EXERCISE REQUIREMENTS: Go through the records line by line from the top and repeat each one exactly, ending with the line that contains "const navy = mat(0x141f36), grey".

[Saved entries]
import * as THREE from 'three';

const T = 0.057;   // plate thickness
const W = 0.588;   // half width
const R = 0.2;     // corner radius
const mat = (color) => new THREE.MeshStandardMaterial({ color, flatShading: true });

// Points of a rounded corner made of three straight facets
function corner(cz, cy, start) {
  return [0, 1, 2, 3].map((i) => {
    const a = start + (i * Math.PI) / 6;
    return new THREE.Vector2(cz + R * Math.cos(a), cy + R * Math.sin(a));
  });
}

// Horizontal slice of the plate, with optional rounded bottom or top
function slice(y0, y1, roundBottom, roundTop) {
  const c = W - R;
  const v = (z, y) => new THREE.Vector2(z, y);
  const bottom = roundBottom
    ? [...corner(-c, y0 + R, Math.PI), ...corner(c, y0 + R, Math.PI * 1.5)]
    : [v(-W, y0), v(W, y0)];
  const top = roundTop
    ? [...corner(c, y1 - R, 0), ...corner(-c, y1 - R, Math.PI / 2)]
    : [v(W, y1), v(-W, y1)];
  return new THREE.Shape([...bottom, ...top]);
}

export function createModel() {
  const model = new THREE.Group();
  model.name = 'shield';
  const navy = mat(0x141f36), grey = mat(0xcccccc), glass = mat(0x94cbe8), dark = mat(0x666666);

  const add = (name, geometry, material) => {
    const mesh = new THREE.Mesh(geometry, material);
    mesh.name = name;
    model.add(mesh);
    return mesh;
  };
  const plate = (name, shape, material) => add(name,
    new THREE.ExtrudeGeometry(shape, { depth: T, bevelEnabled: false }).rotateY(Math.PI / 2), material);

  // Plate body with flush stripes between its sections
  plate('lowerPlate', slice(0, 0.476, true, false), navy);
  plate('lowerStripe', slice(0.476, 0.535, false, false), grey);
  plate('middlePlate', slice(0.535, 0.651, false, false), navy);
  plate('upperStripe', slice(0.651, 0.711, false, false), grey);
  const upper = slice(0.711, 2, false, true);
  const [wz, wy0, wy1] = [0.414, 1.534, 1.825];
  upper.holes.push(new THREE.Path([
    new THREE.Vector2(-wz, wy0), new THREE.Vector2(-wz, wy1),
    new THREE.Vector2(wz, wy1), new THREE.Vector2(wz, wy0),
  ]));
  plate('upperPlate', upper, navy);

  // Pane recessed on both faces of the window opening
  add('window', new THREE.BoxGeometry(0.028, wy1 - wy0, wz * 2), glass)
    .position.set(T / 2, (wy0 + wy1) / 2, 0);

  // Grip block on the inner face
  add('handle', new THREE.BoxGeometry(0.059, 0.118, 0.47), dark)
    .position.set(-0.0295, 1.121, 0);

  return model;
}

SOLUTION FOR THIS TASK:
import * as THREE from 'three';

const T = 0.057;   // plate thickness
const W = 0.588;   // half width
const R = 0.2;     // corner radius
const mat = (color) => new THREE.MeshStandardMaterial({ color, flatShading: true });

// Points of a rounded corner made of three straight facets
function corner(cz, cy, start) {
  return [0, 1, 2, 3].map((i) => {
    const a = start + (i * Math.PI) / 6;
    return new THREE.Vector2(cz + R * Math.cos(a), cy + R * Math.sin(a));
  });
}

// Horizontal slice of the plate, with optional rounded bottom or top
function slice(y0, y1, roundBottom, roundTop) {
  const c = W - R;
  const v = (z, y) => new THREE.Vector2(z, y);
  const bottom = roundBottom
    ? [...corner(-c, y0 + R, Math.PI), ...corner(c, y0 + R, Math.PI * 1.5)]
    : [v(-W, y0), v(W, y0)];
  const top = roundTop
    ? [...corner(c, y1 - R, 0), ...corner(-c, y1 - R, Math.PI / 2)]
    : [v(W, y1), v(-W, y1)];
  return new THREE.Shape([...bottom, ...top]);
}

export function createModel() {
  const model = new THREE.Group();
  model.name = 'shield';
  const navy = mat(0x141f36), grey = mat(0xcccccc), glass = mat(0x94cbe8), dark = mat(0x666666);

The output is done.